shutterstock_223323460Being busy is more of a boast disguised as a complaint, and the stock response is a kind of congratulation: “That is a good problem to have,” or “Better than the opposite.” In fact, there are people who feel guilty and anxious when they aren’t working or doing anything constructive. Organizations are filled with people who let their leaves lapse because they feel they don’t have a good enough reason to justify their need of a break. Employees proudly declare how they have never taken a day off in their entire tenure of service, except the occasional sick leave when they really could not make it to work. But are sick days the only time one requires an off?

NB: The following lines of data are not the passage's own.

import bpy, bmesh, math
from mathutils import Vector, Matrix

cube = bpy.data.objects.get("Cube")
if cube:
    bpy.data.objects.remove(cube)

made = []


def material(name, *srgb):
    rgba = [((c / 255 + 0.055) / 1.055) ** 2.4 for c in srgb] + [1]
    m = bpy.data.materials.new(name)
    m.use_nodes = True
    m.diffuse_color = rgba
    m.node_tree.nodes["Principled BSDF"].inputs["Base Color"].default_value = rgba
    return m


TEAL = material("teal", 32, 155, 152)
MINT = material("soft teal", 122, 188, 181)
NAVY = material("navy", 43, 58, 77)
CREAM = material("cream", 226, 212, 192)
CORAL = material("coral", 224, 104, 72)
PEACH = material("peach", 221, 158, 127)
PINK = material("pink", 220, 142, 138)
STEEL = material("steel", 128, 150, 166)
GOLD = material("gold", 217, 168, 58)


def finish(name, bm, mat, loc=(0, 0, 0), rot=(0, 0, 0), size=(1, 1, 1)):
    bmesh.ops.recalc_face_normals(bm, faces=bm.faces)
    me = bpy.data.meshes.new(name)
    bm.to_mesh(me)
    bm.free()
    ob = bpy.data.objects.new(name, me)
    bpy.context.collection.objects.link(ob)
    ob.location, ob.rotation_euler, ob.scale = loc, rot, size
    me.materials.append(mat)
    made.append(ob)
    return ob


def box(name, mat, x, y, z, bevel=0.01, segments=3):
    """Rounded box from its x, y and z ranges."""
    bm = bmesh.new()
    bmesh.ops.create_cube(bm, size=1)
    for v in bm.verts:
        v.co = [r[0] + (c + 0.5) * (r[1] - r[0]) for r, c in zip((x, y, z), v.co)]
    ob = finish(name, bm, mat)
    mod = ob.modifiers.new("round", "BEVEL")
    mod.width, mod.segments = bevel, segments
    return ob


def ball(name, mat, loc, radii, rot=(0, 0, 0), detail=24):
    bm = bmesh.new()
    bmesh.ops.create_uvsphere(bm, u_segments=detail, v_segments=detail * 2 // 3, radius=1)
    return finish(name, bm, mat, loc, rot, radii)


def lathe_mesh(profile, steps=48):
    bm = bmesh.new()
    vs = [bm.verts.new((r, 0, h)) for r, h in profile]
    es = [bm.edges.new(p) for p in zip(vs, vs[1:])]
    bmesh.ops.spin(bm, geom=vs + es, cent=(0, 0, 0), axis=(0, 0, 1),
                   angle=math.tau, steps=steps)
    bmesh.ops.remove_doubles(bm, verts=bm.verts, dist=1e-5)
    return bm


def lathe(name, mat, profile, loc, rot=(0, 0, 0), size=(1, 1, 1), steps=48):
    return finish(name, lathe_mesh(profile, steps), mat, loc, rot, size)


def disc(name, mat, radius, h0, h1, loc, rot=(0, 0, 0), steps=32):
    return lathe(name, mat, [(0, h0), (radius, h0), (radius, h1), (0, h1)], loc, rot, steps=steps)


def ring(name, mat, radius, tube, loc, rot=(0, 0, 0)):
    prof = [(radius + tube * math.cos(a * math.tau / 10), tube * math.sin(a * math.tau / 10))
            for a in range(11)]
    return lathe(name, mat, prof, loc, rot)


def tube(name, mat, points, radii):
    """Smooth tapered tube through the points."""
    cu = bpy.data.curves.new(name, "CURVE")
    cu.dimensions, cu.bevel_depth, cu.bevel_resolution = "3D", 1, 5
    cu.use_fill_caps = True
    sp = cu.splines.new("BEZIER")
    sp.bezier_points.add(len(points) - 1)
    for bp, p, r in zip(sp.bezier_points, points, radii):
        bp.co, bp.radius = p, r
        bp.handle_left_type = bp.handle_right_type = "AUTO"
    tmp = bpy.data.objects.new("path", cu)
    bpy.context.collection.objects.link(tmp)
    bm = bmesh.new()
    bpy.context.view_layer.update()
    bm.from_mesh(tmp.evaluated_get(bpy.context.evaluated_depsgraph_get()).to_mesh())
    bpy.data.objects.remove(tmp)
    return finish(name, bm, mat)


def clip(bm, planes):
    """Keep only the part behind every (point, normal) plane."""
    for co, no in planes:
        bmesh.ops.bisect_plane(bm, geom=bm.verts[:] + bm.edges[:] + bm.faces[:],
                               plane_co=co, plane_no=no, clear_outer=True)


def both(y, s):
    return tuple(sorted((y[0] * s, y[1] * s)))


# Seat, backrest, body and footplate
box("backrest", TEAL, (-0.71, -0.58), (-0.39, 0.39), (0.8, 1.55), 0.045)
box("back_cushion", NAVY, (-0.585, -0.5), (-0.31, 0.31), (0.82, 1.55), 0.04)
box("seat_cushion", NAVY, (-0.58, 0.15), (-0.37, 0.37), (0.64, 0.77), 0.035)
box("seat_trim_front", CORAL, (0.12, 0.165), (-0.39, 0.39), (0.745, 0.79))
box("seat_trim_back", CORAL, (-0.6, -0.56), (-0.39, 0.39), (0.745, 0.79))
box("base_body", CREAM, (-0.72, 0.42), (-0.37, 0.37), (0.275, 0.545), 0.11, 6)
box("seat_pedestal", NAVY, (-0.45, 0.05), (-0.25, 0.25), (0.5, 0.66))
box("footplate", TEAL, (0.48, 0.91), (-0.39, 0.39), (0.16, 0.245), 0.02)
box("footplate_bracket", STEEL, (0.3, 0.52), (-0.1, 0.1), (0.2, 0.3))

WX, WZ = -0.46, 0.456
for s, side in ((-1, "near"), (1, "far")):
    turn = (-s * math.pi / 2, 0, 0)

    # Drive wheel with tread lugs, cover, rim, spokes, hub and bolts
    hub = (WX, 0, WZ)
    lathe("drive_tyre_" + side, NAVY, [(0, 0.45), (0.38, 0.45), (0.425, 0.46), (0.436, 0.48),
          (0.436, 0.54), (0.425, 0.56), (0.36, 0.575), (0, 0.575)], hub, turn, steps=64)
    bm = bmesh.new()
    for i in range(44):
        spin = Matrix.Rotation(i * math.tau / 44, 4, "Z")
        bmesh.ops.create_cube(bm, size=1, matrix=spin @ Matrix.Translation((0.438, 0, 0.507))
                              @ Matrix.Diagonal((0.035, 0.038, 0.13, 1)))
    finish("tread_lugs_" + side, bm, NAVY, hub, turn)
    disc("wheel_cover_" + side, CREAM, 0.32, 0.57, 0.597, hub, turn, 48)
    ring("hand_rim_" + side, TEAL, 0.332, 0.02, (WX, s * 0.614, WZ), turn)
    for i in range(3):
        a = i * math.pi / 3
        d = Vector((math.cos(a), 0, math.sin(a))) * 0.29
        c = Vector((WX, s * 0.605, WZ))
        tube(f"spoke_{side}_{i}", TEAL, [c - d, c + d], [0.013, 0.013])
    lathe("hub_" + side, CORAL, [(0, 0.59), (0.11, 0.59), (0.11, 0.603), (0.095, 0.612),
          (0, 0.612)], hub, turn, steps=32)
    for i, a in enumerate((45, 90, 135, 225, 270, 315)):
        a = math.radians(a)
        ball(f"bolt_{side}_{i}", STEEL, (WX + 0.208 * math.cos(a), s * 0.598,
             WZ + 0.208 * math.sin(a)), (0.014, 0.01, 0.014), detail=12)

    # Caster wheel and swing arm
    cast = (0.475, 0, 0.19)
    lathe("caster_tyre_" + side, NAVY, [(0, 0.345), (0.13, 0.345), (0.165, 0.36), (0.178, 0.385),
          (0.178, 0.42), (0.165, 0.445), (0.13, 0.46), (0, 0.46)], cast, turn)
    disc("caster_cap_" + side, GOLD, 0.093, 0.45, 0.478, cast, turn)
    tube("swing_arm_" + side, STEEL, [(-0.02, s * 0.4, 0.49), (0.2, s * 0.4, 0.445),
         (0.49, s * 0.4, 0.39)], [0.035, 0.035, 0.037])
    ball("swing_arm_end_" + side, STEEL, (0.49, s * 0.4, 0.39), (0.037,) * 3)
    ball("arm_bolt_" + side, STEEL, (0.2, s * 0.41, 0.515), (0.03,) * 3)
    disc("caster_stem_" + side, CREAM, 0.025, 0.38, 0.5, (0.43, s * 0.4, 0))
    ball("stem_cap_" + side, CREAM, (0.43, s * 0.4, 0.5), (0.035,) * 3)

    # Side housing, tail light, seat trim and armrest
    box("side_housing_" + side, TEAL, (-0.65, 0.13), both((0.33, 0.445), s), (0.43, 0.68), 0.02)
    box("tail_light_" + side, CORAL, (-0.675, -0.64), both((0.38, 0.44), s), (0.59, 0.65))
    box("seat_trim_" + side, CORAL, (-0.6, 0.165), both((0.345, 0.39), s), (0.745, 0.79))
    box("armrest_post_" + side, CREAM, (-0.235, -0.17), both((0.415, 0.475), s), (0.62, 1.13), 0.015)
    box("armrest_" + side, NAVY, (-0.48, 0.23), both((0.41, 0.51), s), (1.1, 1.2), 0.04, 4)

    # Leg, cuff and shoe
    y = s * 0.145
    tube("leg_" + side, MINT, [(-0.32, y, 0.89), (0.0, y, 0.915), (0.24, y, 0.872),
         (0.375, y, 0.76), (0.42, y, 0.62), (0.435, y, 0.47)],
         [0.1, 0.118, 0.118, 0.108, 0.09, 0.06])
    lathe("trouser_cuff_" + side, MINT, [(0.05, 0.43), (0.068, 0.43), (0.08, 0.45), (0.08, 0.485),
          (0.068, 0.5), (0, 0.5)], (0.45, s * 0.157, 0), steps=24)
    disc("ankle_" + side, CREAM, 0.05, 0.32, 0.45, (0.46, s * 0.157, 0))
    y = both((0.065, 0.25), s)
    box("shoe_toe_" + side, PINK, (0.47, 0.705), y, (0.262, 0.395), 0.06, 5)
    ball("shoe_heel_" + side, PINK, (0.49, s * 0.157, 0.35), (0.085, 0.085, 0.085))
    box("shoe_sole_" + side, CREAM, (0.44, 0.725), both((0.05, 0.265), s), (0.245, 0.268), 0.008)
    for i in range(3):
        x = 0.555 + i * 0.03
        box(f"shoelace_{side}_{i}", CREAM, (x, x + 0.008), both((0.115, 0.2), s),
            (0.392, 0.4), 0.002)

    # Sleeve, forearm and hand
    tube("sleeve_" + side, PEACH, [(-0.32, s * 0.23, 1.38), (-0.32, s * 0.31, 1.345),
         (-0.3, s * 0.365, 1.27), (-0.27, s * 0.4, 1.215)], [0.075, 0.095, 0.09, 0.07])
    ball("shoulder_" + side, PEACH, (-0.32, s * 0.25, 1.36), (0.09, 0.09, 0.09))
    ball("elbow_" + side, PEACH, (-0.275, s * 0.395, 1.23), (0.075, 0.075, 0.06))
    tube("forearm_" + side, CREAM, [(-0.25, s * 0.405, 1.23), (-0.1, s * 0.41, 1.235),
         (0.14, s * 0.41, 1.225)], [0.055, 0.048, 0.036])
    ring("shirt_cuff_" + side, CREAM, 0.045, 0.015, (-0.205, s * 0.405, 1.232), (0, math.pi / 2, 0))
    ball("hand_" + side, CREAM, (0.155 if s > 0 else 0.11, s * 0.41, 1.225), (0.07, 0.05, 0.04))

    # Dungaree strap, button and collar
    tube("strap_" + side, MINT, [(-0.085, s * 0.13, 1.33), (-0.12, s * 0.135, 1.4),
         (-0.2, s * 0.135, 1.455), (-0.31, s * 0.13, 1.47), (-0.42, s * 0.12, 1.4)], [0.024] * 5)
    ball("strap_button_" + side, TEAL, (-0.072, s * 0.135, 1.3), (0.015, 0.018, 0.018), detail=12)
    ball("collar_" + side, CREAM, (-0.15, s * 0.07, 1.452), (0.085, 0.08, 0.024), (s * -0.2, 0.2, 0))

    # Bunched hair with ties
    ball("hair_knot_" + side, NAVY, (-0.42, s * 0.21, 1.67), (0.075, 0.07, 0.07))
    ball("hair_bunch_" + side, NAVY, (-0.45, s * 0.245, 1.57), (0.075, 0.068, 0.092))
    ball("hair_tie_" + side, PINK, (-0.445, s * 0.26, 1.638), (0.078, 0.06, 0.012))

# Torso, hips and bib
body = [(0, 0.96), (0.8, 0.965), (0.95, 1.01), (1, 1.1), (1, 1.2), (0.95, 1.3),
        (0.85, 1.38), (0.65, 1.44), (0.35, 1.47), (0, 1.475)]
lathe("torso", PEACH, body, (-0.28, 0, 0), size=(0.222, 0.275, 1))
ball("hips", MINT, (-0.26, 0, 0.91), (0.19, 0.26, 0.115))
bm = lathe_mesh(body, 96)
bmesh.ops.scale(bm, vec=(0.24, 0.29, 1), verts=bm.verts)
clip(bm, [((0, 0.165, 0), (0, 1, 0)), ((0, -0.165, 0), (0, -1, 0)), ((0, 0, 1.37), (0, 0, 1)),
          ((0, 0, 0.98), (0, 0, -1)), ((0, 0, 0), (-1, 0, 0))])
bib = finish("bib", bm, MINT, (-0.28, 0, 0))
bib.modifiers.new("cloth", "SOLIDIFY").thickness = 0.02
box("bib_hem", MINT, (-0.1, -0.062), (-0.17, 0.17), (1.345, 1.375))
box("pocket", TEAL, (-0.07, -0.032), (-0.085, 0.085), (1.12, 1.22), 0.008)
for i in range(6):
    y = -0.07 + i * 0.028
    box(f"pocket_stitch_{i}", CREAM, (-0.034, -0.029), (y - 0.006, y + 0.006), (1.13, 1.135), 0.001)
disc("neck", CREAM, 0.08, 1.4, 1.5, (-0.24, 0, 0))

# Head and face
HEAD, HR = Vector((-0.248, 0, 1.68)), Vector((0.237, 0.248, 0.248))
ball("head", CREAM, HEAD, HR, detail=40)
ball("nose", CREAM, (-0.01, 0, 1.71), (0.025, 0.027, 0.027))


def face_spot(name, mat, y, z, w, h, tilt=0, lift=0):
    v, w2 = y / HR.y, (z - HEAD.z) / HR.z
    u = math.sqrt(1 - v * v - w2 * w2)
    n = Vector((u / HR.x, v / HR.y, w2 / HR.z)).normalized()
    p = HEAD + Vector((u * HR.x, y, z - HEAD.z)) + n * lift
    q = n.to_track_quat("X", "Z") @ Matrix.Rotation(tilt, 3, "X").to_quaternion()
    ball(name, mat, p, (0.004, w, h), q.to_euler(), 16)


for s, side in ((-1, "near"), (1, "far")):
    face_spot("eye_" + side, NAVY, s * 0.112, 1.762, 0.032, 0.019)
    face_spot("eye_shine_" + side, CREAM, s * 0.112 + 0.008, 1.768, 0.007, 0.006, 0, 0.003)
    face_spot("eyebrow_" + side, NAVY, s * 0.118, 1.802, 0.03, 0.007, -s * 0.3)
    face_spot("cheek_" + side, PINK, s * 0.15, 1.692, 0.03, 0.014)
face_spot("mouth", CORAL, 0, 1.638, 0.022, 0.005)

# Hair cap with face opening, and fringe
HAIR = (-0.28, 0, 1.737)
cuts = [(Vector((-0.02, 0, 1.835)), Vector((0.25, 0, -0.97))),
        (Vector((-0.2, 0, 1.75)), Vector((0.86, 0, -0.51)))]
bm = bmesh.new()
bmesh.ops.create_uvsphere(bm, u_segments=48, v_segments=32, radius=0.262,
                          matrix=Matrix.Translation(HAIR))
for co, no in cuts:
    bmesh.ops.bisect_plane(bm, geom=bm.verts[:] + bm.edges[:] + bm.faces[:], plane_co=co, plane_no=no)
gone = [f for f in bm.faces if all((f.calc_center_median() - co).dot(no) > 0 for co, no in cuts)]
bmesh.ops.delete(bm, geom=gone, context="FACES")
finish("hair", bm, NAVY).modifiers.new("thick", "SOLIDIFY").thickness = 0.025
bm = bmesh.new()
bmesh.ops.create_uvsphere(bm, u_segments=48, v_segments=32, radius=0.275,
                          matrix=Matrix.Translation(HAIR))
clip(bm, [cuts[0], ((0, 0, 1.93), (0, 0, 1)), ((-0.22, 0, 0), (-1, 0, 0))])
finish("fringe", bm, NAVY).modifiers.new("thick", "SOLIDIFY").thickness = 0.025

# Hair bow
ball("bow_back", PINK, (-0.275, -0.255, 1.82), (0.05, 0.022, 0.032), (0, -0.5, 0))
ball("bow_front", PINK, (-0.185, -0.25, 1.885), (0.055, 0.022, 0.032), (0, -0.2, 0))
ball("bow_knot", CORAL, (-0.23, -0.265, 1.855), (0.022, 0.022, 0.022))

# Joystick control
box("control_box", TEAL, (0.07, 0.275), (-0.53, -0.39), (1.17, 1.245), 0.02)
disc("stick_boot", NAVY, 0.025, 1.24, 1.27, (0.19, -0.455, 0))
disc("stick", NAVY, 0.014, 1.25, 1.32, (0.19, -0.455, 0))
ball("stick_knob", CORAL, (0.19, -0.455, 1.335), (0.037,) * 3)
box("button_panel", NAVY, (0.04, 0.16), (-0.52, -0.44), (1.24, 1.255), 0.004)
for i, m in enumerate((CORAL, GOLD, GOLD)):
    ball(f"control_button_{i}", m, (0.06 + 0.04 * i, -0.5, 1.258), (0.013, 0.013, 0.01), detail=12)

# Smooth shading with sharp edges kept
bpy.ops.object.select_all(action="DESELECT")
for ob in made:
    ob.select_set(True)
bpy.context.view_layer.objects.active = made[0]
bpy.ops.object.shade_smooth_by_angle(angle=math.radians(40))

Even children are not spared from the busy trap. They are scheduled down to the quarter-hour with school, tuition classes and extra-curricular activities. They return home as tired as the adults. They are never exposed to any form of unstructured time, and hence are in constant need of stimulation. People fail to realize that idleness is not really a vice – sometimes, the space and quiet that idleness provides is a necessary condition for taking a step back from life and viewing it whole, for making unexpected connections, or for just doing something spontaneous – being idle, paradoxically, is exactly what is required when one has an entire chunk of work to get done. Archimedes’s “Eureka” moment that came to him in the bath, Newton’s apple – history is filled with stories of inspirations that came in idle moments.

All we need to do is take the pressure off our shoulders. Stop with our check-lists and things-to-do-today lists. Pause for a moment and carefully review – what are the actual commitments that are absolutely non-negotiable? Only a handful, surely!
Are there things that can be put off for later?
Is it okay if you say no to some people?
Is it alright if you don’t work towards achieving all your dreams at the same time?
The answer is yes, yes and absolutely yes!
Take a pause from your everyday life, doing only the things you have to do, and spend some time just looking after yourself. Rest. Spend quality time with a friend or a loved one. Read some fiction. Reflect on how you are feeling. We often get stuck in a “doing” mode, moving towards our goals, believing that the rewards lying on the other side of those actions are what we really what. But what do you really want? I speak only for myself, and I know at the end of the day, I want freedom to enjoy my life and feel good about myself.

There is no point in drowning oneself with work, being busy the whole day, the entire month, months on end, feeling miserable each day, each moment, only to receive the promotion one was chasing, and then be further burdened with more work, more responsibility. Instead, stop for a while. Breathe. Realize that all freedom and all acceptance is here. Work never comes to a halt. There is always the next project to begin once one ends. But take time out to celebrate the completed tasks. Appreciate the hard work you are doing. Appreciate all that you have in the moment right now before pursuing more.

There is a time for taking action and future progress. There is also time to pause and just be in the moment. Use your time wisely.